Stored data entries:
● ● ● ● ● ● ●
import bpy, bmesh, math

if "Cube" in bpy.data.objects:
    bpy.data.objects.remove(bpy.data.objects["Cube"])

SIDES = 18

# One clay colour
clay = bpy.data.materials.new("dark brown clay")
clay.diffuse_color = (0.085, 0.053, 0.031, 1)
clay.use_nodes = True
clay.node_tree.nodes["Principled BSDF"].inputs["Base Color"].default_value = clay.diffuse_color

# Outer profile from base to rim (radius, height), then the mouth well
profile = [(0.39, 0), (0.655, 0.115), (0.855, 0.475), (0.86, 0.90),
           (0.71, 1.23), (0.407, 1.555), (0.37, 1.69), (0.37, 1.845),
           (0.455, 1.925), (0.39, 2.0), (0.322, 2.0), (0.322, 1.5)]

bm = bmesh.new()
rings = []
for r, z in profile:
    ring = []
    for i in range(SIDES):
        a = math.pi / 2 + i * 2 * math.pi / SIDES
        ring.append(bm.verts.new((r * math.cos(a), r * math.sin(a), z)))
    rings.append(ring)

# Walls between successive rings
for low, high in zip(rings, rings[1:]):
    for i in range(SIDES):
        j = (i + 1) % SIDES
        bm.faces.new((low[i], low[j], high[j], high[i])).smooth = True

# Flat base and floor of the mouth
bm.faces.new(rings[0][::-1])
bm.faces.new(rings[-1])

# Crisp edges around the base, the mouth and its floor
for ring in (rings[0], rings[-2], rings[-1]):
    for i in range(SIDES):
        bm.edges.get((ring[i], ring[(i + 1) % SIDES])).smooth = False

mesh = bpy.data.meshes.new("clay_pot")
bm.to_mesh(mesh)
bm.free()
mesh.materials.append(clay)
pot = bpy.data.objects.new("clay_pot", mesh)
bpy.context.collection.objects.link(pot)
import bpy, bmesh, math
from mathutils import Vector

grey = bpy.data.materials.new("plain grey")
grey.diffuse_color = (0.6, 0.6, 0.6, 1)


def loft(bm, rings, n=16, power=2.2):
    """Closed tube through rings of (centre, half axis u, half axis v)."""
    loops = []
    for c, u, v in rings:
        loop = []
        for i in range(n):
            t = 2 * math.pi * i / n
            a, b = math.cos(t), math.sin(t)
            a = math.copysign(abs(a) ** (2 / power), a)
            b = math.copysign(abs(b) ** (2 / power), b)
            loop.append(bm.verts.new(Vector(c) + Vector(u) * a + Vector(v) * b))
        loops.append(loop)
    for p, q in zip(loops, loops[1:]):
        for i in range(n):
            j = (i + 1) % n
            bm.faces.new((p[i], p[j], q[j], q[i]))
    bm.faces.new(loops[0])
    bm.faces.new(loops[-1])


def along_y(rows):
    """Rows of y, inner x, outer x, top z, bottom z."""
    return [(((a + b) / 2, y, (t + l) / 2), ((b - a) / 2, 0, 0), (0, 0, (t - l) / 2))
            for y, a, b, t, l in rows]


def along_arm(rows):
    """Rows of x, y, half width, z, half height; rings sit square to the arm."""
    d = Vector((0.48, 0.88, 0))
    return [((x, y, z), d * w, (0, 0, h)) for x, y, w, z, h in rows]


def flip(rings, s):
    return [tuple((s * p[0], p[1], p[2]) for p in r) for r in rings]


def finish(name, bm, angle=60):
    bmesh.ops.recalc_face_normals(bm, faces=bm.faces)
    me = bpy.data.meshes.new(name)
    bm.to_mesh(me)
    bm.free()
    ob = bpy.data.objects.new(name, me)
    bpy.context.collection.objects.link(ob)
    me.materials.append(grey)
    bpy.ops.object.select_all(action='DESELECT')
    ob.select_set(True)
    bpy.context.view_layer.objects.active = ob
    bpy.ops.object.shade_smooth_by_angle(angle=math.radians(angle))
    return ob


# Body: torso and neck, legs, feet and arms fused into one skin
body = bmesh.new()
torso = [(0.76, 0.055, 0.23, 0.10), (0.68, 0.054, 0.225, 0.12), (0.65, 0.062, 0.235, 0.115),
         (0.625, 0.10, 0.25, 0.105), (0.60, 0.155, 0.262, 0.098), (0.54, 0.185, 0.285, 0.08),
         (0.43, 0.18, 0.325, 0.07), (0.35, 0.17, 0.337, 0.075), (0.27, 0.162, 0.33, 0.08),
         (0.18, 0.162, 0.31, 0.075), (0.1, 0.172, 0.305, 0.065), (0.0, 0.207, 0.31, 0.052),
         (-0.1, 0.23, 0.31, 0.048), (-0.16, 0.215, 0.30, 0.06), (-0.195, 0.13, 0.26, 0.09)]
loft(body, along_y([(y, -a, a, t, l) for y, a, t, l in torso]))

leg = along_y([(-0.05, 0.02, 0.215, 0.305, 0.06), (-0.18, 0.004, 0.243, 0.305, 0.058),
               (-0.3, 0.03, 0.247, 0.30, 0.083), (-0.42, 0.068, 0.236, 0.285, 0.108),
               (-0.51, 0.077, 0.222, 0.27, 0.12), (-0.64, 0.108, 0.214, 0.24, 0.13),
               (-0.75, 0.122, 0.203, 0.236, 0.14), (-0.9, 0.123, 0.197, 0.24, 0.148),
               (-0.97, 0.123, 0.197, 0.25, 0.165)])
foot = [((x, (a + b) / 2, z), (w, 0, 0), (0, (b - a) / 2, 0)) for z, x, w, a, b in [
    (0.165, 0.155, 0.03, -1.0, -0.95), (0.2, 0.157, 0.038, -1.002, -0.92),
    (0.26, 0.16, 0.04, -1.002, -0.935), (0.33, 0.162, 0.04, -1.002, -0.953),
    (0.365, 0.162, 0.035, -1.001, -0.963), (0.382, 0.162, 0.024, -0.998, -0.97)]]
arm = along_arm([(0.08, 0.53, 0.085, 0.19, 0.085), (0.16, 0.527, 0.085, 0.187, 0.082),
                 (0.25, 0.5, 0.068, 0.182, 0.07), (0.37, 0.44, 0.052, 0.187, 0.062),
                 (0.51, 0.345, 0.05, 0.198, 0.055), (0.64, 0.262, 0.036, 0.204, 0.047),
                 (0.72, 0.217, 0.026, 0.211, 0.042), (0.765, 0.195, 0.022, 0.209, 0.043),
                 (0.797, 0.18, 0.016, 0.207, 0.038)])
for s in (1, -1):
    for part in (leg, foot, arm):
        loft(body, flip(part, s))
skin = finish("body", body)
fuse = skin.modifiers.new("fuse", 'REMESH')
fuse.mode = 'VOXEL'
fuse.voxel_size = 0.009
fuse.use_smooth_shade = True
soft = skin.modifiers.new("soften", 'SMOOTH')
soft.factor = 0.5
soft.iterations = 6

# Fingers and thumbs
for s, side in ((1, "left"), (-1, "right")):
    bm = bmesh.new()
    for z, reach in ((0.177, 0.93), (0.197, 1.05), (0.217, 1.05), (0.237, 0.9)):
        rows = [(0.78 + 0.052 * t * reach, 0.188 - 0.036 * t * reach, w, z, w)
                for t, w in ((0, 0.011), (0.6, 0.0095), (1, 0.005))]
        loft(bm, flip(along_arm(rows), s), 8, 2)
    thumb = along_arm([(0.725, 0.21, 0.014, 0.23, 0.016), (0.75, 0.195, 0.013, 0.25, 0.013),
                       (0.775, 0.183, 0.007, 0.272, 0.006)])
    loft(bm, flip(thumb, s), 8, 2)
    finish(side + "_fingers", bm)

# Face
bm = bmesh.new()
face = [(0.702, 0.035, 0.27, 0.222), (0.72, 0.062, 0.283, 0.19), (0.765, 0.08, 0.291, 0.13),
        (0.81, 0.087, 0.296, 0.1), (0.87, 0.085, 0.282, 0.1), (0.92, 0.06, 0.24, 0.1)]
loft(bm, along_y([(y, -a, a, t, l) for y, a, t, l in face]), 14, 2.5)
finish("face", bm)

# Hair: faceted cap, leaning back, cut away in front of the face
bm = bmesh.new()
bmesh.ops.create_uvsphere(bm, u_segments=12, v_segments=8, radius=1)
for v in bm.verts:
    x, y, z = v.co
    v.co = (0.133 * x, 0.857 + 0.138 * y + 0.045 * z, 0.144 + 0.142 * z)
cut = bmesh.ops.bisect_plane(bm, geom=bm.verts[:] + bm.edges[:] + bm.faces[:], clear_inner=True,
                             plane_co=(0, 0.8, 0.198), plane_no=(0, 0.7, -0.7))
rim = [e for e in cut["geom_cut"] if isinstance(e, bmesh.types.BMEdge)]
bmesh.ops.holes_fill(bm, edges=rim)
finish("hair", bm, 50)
● ● ● ● ● ● ●
BRIEF: Up to and including the line that contains "clay.use_nodes = True", restate word for word every line of the entries, starting from the first.

REPLY TO THE EXERCISE:
import bpy, bmesh, math

if "Cube" in bpy.data.objects:
    bpy.data.objects.remove(bpy.data.objects["Cube"])

SIDES = 18

# One clay colour
clay = bpy.data.materials.new("dark brown clay")
clay.diffuse_color = (0.085, 0.053, 0.031, 1)
clay.use_nodes = True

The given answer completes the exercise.